A number of studies highlight changes in hippocampal volume following yoga practice. The hippocampus is involved in learning and memory processing. It shrinks as you age, and it’s the structure first affected in dementia and Alzheimer’s disease. So, beefing up the amount of gray matter in your hippocampus is a great idea – and yoga practice does just that! Studies have shown that middle-aged meditators have the same-sized hippocampus as people in their 20s. And no deterioriation compared to age-matched subjects who aren’t meditators.
Interestingly, your hippocampus is also related to body awareness and is critical to dampening stress. Both also improve with yoga practice.
Research shows that the insula plays an important role in many different kinds of meditative practices. It’s central to interoceptive body awareness. Interoception is your ability to sense signals coming from deep within (heart rate, blood pressure, breathing rate, hunger, satiation, etc). It also seems to be involved in empathy, postural changes and slow breathing.
Here's a practice to hone your interoceptive awareness
Various neuroimaging studies have shown that interoceptive awareness is associated with stress resiliency and low interoceptive awareness is associated with depression. It’s believed that the insula is involved in our present-moment awareness and in processing bodily sensations which are used to make decisions (choosing how to react to a situation based on a gut feeling or recognizing that your blood sugar is low and you need to eat).

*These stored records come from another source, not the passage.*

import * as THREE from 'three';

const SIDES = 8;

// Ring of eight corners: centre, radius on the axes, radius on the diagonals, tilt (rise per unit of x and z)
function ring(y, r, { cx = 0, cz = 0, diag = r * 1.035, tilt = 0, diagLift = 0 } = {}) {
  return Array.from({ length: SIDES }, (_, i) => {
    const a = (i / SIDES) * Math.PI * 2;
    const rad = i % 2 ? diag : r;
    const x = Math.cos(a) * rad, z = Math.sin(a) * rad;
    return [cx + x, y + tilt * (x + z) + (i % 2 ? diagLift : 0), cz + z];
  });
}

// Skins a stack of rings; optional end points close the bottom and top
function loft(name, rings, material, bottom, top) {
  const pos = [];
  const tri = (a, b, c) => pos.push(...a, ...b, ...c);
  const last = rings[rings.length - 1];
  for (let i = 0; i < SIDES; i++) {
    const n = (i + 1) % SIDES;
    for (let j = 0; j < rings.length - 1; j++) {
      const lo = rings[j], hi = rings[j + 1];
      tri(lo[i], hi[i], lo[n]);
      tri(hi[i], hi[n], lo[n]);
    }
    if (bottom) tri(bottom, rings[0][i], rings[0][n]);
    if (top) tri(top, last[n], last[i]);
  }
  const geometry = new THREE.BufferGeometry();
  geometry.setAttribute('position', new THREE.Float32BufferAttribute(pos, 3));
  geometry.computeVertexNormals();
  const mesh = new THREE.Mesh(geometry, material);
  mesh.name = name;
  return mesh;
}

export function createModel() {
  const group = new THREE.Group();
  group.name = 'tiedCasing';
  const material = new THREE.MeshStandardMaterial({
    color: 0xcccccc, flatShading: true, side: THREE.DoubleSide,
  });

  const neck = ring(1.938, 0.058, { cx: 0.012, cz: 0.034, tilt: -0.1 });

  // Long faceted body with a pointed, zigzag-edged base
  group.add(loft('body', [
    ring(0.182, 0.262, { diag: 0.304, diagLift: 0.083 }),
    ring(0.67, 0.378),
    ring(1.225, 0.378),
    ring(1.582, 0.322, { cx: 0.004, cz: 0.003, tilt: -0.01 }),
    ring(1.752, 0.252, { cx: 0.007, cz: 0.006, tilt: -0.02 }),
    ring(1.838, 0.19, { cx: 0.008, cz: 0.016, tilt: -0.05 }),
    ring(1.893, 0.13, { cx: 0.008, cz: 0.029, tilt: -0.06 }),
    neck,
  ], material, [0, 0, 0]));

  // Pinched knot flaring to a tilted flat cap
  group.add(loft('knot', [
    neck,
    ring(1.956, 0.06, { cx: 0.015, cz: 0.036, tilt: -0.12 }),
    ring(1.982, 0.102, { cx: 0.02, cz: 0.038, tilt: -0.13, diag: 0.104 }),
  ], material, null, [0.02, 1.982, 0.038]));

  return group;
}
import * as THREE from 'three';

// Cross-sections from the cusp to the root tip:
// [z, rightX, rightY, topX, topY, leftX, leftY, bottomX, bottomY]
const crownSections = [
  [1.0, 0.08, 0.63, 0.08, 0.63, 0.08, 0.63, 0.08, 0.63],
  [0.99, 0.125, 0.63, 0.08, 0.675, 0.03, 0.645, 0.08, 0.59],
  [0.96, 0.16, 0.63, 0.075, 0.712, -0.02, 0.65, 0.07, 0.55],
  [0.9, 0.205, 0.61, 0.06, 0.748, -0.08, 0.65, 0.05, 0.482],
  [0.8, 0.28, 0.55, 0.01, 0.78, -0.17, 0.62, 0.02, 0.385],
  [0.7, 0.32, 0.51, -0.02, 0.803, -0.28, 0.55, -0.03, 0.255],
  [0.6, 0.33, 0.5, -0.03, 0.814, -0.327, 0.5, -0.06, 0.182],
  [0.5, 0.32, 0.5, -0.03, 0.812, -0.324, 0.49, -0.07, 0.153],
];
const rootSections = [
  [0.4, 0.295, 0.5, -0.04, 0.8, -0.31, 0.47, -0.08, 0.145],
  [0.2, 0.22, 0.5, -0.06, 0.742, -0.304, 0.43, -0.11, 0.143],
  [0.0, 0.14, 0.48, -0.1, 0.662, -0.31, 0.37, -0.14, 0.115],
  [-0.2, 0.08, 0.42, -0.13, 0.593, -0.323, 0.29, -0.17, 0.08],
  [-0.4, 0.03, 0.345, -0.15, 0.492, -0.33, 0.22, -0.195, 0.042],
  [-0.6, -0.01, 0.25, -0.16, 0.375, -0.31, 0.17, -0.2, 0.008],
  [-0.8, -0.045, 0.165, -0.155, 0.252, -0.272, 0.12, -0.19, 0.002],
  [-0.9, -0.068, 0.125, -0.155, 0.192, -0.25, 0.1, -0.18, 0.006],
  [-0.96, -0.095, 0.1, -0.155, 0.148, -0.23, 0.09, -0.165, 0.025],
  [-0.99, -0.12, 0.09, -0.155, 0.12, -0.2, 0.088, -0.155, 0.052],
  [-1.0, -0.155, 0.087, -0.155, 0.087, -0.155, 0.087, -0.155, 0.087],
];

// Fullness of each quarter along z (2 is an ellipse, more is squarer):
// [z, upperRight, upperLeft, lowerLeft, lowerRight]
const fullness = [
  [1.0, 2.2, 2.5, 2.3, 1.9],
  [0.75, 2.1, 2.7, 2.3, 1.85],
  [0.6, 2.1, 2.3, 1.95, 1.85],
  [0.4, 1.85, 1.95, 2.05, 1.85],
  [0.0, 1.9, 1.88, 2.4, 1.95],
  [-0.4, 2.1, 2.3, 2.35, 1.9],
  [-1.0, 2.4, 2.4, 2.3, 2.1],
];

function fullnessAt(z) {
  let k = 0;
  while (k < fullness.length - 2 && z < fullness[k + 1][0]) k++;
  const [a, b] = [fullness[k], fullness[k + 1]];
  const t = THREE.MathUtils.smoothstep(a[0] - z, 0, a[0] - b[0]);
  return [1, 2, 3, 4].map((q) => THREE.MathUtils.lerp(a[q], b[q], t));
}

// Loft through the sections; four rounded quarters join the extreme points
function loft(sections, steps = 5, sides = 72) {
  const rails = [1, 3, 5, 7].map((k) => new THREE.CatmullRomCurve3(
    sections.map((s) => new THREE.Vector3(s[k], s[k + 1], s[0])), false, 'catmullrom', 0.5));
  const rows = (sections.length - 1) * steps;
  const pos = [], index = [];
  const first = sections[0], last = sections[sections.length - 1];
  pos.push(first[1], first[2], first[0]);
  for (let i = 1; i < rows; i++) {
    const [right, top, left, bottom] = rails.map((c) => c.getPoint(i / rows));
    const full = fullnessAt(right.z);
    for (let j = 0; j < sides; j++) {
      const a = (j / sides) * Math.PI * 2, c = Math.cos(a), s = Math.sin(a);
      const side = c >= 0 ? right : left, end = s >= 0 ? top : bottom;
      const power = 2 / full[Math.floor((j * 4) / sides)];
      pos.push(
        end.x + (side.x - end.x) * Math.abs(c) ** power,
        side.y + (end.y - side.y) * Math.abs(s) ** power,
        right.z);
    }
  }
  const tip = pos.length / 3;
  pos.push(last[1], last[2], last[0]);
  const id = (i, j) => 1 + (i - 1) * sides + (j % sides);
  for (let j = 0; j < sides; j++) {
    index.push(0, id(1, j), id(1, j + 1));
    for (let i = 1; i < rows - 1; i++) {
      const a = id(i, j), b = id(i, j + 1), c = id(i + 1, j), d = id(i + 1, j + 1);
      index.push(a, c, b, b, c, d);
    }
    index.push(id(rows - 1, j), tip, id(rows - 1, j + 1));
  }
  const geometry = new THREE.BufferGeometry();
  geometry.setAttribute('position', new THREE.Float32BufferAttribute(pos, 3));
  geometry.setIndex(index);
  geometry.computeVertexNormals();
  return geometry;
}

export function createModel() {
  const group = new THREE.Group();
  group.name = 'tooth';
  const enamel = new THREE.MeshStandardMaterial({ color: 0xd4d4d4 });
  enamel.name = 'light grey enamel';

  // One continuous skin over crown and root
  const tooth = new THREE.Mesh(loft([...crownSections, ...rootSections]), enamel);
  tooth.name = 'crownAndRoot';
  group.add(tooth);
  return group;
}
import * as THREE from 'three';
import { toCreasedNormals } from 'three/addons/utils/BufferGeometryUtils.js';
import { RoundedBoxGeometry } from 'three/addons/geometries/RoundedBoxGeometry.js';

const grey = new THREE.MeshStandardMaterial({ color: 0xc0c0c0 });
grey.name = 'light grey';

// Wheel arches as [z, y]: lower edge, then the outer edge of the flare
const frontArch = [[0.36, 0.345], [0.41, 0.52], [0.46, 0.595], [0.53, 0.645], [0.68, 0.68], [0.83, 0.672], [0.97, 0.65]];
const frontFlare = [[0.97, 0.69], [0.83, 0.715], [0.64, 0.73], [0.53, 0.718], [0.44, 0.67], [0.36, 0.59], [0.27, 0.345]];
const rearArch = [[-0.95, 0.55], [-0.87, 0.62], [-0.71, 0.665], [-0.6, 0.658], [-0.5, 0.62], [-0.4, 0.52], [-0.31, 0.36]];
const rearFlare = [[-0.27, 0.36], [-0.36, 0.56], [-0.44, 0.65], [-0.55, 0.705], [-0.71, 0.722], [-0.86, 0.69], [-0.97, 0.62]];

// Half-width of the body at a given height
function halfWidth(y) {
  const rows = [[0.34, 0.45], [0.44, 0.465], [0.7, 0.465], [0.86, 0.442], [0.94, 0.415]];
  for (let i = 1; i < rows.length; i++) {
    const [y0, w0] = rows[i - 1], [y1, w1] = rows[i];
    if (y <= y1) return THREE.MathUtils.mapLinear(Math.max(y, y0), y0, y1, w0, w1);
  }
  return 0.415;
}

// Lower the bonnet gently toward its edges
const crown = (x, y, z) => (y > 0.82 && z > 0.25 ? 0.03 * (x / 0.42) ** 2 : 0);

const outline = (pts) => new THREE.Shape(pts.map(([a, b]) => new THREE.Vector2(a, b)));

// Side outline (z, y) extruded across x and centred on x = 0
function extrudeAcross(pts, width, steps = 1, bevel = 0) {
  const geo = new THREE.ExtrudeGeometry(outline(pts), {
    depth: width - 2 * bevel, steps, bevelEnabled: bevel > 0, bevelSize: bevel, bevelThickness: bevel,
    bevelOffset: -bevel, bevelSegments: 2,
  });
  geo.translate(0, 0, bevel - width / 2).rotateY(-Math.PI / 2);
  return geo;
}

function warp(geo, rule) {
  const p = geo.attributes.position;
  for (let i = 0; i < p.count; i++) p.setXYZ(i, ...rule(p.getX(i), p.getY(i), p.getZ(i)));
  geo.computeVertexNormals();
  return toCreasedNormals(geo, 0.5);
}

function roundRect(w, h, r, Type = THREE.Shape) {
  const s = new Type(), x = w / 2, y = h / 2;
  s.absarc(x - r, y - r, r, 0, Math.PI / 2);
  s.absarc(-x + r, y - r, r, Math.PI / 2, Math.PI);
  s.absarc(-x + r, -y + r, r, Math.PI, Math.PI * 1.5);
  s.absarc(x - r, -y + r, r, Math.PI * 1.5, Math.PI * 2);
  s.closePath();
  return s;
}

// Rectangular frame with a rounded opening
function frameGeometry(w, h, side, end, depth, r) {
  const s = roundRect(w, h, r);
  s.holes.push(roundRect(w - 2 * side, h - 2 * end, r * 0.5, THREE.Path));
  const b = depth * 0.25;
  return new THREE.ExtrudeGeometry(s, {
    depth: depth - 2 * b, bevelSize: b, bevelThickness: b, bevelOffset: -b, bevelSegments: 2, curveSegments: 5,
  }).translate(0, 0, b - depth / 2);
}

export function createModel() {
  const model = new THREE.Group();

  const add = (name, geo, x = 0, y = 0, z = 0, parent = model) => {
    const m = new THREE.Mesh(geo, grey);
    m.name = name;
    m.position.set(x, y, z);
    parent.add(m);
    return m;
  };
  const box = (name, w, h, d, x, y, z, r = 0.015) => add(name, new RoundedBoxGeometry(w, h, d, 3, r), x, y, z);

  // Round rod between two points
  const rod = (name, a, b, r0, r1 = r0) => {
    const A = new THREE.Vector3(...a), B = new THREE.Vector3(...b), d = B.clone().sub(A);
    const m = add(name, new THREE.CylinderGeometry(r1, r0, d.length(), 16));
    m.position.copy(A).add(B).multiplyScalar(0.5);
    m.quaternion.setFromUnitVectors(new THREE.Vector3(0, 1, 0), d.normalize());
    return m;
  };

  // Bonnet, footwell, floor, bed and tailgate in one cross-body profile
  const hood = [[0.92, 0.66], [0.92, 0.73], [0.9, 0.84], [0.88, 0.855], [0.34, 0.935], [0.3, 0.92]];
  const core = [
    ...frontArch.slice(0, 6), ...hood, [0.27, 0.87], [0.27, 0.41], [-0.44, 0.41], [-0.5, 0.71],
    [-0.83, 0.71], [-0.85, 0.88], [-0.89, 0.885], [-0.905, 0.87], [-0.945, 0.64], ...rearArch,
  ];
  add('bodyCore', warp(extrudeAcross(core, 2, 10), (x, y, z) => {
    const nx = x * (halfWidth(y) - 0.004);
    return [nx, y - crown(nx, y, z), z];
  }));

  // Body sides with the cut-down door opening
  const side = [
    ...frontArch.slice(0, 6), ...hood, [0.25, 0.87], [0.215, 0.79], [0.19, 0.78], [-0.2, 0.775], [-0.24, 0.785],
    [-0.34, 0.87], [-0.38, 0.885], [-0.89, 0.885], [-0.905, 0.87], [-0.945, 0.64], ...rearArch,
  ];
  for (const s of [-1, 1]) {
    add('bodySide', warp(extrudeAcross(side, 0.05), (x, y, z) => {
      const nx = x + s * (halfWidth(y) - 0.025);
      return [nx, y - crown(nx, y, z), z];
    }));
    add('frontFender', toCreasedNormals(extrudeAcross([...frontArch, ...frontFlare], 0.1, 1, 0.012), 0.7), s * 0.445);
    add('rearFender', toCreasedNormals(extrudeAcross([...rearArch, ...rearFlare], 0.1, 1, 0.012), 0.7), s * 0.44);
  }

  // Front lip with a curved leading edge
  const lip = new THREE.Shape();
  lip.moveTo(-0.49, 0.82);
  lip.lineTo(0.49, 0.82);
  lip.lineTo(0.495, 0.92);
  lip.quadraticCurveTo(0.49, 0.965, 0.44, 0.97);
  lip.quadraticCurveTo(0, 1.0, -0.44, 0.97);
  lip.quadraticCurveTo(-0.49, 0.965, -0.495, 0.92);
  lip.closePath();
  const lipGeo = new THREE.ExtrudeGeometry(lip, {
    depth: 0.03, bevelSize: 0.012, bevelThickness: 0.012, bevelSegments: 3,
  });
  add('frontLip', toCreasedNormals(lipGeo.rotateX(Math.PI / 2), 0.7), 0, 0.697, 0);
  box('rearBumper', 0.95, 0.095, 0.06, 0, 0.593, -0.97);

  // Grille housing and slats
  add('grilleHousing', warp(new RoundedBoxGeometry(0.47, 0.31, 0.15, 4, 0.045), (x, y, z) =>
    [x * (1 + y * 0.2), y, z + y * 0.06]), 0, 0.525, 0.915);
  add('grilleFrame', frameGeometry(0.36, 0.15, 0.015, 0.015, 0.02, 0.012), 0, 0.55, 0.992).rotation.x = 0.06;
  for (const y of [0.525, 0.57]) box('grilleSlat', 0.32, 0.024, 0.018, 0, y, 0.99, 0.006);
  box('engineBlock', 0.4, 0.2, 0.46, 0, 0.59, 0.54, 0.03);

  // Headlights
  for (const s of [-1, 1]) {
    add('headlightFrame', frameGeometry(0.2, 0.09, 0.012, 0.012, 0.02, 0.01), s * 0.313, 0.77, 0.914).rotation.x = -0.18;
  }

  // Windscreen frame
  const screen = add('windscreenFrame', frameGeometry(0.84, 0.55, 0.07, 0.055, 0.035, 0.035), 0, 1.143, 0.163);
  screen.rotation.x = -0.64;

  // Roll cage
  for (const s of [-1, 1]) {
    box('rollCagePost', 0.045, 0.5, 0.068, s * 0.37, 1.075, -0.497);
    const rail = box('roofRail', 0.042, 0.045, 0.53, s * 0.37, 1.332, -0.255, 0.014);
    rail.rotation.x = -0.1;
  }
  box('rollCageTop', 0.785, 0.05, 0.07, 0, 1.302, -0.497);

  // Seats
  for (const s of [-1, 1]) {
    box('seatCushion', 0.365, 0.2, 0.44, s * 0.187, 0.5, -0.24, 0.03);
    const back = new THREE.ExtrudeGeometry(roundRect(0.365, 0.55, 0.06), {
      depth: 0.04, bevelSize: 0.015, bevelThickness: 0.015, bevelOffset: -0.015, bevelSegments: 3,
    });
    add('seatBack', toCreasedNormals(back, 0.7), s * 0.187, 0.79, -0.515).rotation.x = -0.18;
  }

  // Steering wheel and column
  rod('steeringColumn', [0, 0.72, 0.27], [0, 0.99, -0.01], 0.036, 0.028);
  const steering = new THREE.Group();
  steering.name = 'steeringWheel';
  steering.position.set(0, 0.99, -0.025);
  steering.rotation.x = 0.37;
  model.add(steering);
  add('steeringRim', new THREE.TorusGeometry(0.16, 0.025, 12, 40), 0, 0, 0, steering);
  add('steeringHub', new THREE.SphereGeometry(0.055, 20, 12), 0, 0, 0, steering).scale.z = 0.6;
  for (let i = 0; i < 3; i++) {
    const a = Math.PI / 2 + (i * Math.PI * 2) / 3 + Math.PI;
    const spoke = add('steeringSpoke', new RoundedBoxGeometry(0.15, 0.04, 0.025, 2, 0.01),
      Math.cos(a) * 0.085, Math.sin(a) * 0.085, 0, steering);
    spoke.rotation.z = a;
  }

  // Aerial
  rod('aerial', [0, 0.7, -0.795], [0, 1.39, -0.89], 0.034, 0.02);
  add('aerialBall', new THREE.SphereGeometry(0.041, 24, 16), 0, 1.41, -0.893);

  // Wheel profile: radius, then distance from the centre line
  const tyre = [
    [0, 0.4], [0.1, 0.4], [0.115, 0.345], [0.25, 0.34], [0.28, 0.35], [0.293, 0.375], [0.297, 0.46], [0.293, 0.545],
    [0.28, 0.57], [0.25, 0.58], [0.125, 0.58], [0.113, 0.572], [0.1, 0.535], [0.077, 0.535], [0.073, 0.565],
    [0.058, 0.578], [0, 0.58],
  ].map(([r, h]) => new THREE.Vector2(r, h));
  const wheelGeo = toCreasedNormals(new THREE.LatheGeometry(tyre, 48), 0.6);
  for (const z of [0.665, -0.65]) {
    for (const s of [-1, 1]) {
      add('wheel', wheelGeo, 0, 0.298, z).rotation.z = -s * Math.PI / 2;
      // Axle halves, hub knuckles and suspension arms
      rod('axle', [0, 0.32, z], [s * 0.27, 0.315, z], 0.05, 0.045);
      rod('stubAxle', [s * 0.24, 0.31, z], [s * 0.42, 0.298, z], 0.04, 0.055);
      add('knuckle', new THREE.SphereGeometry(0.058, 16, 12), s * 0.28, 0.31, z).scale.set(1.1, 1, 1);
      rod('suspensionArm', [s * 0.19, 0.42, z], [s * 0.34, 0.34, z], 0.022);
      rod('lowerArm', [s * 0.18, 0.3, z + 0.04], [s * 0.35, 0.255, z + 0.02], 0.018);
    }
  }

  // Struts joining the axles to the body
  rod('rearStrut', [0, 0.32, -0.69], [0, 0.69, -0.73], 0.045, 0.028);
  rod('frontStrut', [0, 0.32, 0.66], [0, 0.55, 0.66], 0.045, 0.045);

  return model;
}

Increased interoceptive awareness allows you to be in touch with early warning signals coming from your internal environment that let you know something is out of balance and needs correcting (you need water, are fatigued, are under stress). When you’re aware of imbalances in the early stages, you can take steps to address the situation before it gets out of hand. Perhaps that’s what allows yoga practitioners to experience more physiological, mental and emotional balance.
In addition to its involvement in your sense of presence and self-awareness, your insula seems to be connected to your awareness of others and their feelings. Exercising your insula gives rise to feelings of compassion, social connection and attunement to others. Yoga means union and the practice is meant to help us experience our interconnectedness. The insula may be the key to understanding this effect.
If you’ve been practicing yoga for awhile, you likely already know, deep in your guts, that yoga has changed your mind/brain. The evidence is in the way you show up and respond to situations in your own life on a daily basis. But now, thanks to brain imaging technology, we can SEE and point to the ways yoga physically changes your brain and positively impacts its health.
Stay tuned for Part II of this blog, where we investigate Pratipaksha Bhavana, a yogic tool for transforming negative thinking.
Yoga Effects on Brain Health: A Systematic Review of the Current Literature https://www.ncbi.nlm.nih.gov/pmc/articles/PMC6971819/
What Has Neuroimaging Taught Us on the Neurobiology of Yoga? A Review
Neuroprotective effects of yoga practice: age-, experience-, and frequency-dependent plasticity
Neurohemodynamic correlates of 'OM' chanting: A pilot functional magnetic resonance imaging study
The Brain that Changes Itself by Norman Doidge, M.D.
Yoga International, Anatomy of the Meditative Brain (video)
Amanda Tripp, Yoga/body nerd and woman of a 1000 opinions